Sunday, April 09, 2006

Pizzeria Kamikaze and the Gospel According to Judas

The coming of Palm Sunday helped me make a couple connections. The first piece was picking up Pizzeria Kamikaze at Rocketship. It’s an Israeli comic, done gorgeous in silver and black, about several characters who killed themselves and exist in an afterlife (what’s the Hebrew word for purgatory?) much like their former lives, except the characters keep the wounds and disfigurement from their offing. The continuity of the afterlife with their former lives is reminiscent of Will Self’s story The North London Book of the Dead.

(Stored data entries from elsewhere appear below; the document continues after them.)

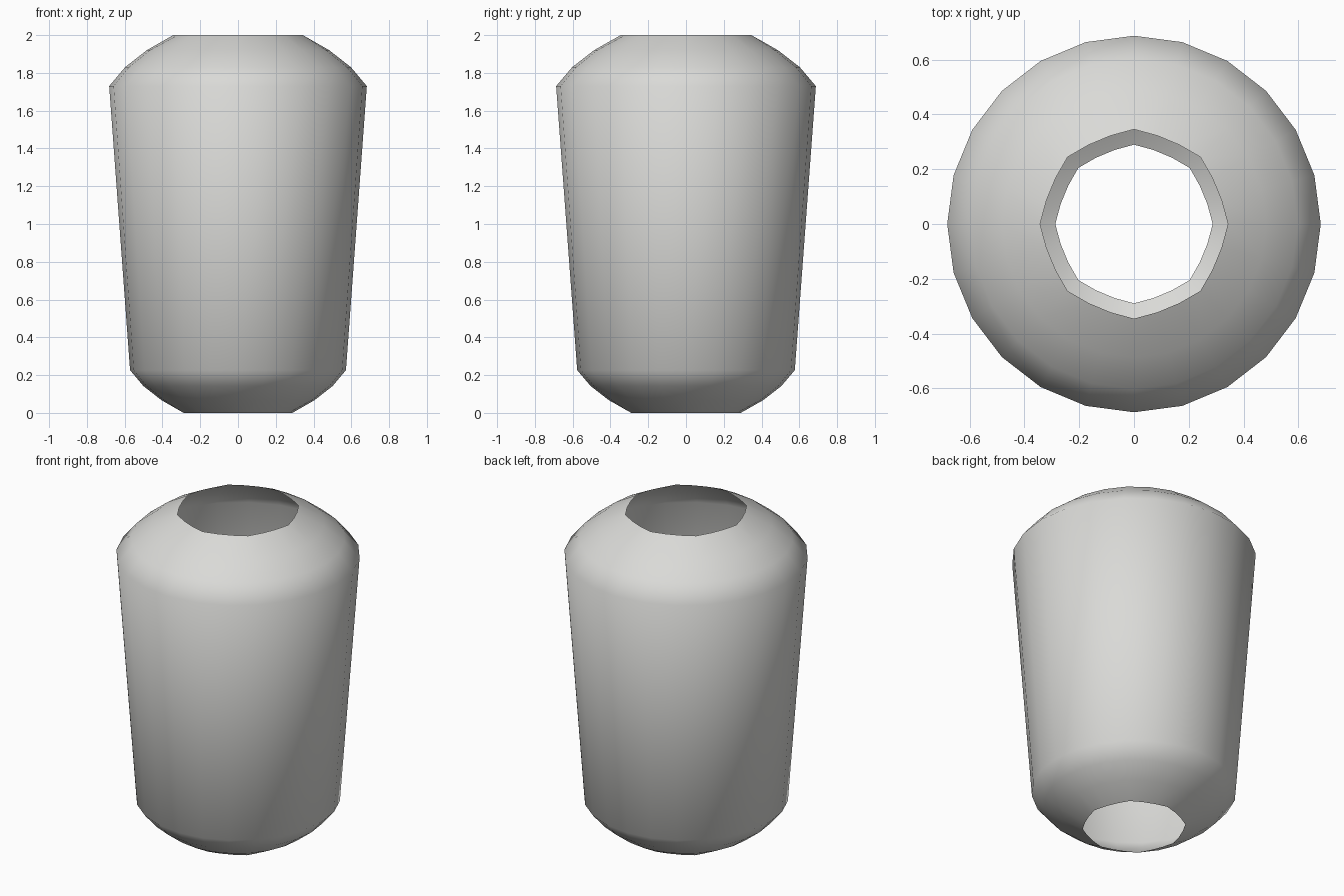
import bpy, bmesh, math

if "Cube" in bpy.data.objects:
    bpy.data.objects.remove(bpy.data.objects["Cube"])

SIDES = 24
# shoulder profile: radius and distance from the end plane
SHOULDER = [(0.343, 0.0), (0.483, 0.08), (0.598, 0.17), (0.682, 0.27)]
BASE_SCALE = 0.838          # the bottom cap is a smaller copy of the top cap

profile = [(r * BASE_SCALE, d * BASE_SCALE) for r, d in SHOULDER]
profile += [(r, 2.0 - d) for r, d in reversed(SHOULDER)]


def ring(bm, radius, z, is_opening):
    verts = []
    for i in range(SIDES):
        a = 2 * math.pi * i / SIDES
        # openings are slightly octagonal: corners every 45 degrees
        r = radius * (0.965 if is_opening and i % 3 else 1.0)
        verts.append(bm.verts.new((r * math.cos(a), r * 1.008 * math.sin(a), z)))
    return verts


# open tapered shell
bm = bmesh.new()
last = len(profile) - 1
rings = [ring(bm, r, z, k in (0, last)) for k, (r, z) in enumerate(profile)]
for low, high in zip(rings, rings[1:]):
    for i in range(SIDES):
        j = (i + 1) % SIDES
        face = bm.faces.new((low[i], low[j], high[j], high[i]))
        face.smooth = True

mesh = bpy.data.meshes.new("tapered_shell")
bm.to_mesh(mesh)
bm.free()
shell = bpy.data.objects.new("tapered_shell", mesh)
bpy.context.collection.objects.link(shell)

# single grey colour
grey = bpy.data.materials.new("light grey")
grey.diffuse_color = (0.7, 0.7, 0.68, 1.0)
grey.use_nodes = True
grey.node_tree.nodes["Principled BSDF"].inputs["Base Color"].default_value = grey.diffuse_color
mesh.materials.append(grey)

There are two particularly poignant episodes. The first, the two main characters (who are Israeli) enter a bar full of Arabs, the bar tender having been a suicide bomber. The exchange offers leveling perspective of the Palestinian conflict.

The second episode features Joshua, who had first offed himself in a sacrificial suicide. Even if you didn’t know that Joshua and Jesus are the same Hebrew name, the connection is clear. The short of it is J kills himself a second time, plunging him to a place with more despair with other second suicides.

I only now thought about Stephen Adly Guirgis’ The Last Days of Judas Iscariot, and Jose Saramago’s The Gospel According to Jesus Christ, both of which offer intriguing perspectives on the Passion, great “truth” telling from the devil (dare I say devil’s advocate?), and suggest that damnation under an omniscient, omnipotent god is suspect. As one might guess, the real link in all is this is the announcement of the Coptic manuscript of the Gospel of Judas this past week.

In PK’s absence of a Judas, there is no distinction between suicide and self-sacrifice, there is only premeditated death (with the expectation of resurrection in this case). The newly revealed gospel argues that Judas was only disciple who understood that Jesus must die to conquer sin. Still Judas’ cardinal sin lingers not as treachery, but as despair in the act of suicide, and as argued by Guirgis, the despair of mortal incapable of knowing the future.
In contrast, Jesus, as God incarnate, knows all. Saramago imagines, not just of resurrection, but of Christian persecution at the hands of Romans, of slaughters in the name of Christ in crusades, inquisitions, colonization, and the holocaust.

Thus, the cause of Christianity has many sacrifices, but Jesus was the only one who could rise again. One can read it as a blessing or a curse.

In other Messiah related news, if Elijah knows what's good for him, he'll show up Wednesday at J&M's for the most excellent charoset, not to mention company, ever.


Blogger Brian J said...

Thanks for reminding me that PK is out. I have bits and pieces of it in the brothers' single issues of Bipolar, but haven't seen it as a whole work yet. None of my local stores actually have it, so I'm going to go ahead and special order it. I'm assuming you give it thumbs up.

Thanks for the good observations, and the nob to other readings, as well.

Wednesday, 19 April, 2006  
Blogger Sam Teigen said...

Well, a conditional thumbs up. I was annoyed by the typos in the copy, and the visual consistancy didn't seem so consistant. Nonetheless, the silver (there's my judas) ink is so slick, it bought me off.

Thursday, 20 April, 2006  
Blogger Brian J said...

Ack, the typos drove me crazy in the single issues I had picked up (in the $.25 box, no less). It's always disappointing when they don't make those corrections when preparing the trade. The library has it on order and I put a hold on it. I'll start there.

Saturday, 22 April, 2006  

Post a Comment

<< Home